What is the use of being gifted in a world run by philistines? Should we not ask the old tired question: is it not folly, to be wise amongst fools? Thinking is dangerous! One must decide between his thinking and his pap. We are cursed with gifts.
We are black. We are fucked. The less said, the worser.
“…my whole life is an insult. I am black…Being nothing but an empty shell, a hole, a heap of stone, what right do I have to claim insult? Or injury? There are no injuries to add insult to. Or wounds to rub salt in. I have no capacity whatsoever to be injured or wounded. I am an injury. I am the wound. My mere existence…is itself an injury unto the world. A wound to an otherwise perfect society. An insult to humanity.”
What does it mean to suffer? What does it mean when your suffering jolts no one into action? When in fact it seems as if your suffering is celebrated. When your suffering is in fact necessary for the world to function.
To be a garden boy, a maid, a miner, a petrol attendant, a teller; is that not suffering?
To be a shack dweller, a township dweller, a villager stuck in the 20th century; is that not suffering?
To be landless, to be voiceless, to be powerless; is that not suffering?
Can the world function without a maid?
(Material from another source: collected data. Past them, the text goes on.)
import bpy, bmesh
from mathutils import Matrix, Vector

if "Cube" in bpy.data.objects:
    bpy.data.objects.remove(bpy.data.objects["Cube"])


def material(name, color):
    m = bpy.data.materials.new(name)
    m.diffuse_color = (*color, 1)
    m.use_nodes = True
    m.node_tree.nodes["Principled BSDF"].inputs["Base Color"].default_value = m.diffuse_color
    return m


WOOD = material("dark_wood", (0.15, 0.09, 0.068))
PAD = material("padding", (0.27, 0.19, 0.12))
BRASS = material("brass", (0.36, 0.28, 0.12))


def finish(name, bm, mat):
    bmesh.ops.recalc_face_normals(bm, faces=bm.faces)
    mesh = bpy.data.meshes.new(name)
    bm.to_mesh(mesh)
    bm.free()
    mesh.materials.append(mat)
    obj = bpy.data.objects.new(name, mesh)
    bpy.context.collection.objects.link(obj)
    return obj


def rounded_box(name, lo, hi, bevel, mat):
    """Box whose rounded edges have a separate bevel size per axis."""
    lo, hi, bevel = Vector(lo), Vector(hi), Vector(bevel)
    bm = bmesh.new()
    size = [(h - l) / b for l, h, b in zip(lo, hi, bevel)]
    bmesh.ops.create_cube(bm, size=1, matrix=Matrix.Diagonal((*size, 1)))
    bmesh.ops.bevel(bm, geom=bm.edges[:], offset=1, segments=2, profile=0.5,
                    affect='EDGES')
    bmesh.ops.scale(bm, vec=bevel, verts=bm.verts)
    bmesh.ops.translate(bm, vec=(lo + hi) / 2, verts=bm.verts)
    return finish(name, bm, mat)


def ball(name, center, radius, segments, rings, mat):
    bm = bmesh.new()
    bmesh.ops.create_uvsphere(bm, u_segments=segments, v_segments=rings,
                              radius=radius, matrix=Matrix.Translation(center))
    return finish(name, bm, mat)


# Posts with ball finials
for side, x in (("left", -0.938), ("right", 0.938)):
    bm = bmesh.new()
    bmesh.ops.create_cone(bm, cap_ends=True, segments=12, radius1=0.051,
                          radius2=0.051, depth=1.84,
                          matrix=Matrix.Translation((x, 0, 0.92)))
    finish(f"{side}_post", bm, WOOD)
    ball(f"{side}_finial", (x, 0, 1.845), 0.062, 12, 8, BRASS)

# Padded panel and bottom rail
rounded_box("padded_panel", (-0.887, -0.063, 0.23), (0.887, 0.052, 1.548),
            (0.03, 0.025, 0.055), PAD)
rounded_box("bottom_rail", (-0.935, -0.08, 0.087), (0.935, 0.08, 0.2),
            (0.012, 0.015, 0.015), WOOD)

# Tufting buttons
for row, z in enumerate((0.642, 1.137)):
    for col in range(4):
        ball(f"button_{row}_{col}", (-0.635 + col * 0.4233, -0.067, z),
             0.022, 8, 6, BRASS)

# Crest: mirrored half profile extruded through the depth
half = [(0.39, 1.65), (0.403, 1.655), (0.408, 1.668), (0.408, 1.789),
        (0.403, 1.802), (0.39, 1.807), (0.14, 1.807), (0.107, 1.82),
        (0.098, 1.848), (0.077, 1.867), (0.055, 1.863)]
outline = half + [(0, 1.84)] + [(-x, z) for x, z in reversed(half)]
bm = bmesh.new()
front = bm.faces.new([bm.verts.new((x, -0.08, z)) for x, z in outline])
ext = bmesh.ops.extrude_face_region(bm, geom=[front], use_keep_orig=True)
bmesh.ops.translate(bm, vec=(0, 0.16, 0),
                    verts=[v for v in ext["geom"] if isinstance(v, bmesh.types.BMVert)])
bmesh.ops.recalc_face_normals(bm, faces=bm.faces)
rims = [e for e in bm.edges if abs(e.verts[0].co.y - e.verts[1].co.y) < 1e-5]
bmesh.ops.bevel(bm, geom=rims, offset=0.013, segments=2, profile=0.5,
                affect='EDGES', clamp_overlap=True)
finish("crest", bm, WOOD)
Where else can she come from but the township? And how can there be a township without massive land theft?
When those who benefit from the exclusion, the exploitation, the killing (physically, socially and psychologically), of people who look like you, who are your family and friends, want to include you, to recognize you, as one of their own; is that not suffering?
And is this inclusion, this (false) recognition, not necessary for the project of exclusion, exploitation, killing, to proceed? Are you not the oil that lubricates the oppressive machine? The lubricant that makes the rape a lot less messy?
When you walk into the executive meeting that will decide on the tender for a new cleaning company, more efficient and modernized, using the latest technology and half the staff complement, and the old cleaning lady, probably a respected member of the church, provider to multiple families, greets you with a proud motherly smile; is that not suffering?
Is it not better to get rid of this suffering that fails words? To reject this false recognition. To be recognized truly as you are. A mere kaffir! Whose sole purpose is to suffer so that the world can function.
“I laughed so hard that I just walked out and laughed all the way to my office. Now I could go back to my office, do my work and shut up. Like a good kaffir. And get on with my life. The absurdity of it all. What I have been running from all along, was after all what I sought. I thought I wanted recognition as a human, but all I needed was recognition from a human for what I truly am. After years of false recognition as one of them, I finally had genuine recognition as a negation of them.”
Some are women. I’m blessed with a dick (in a hetero-patriarchal world where those born with dicks are more valued; it truly is a blessing to possess one). Those who are women will tell of their pain. I have an idea but no clue on the suffering of the lesser valued sex.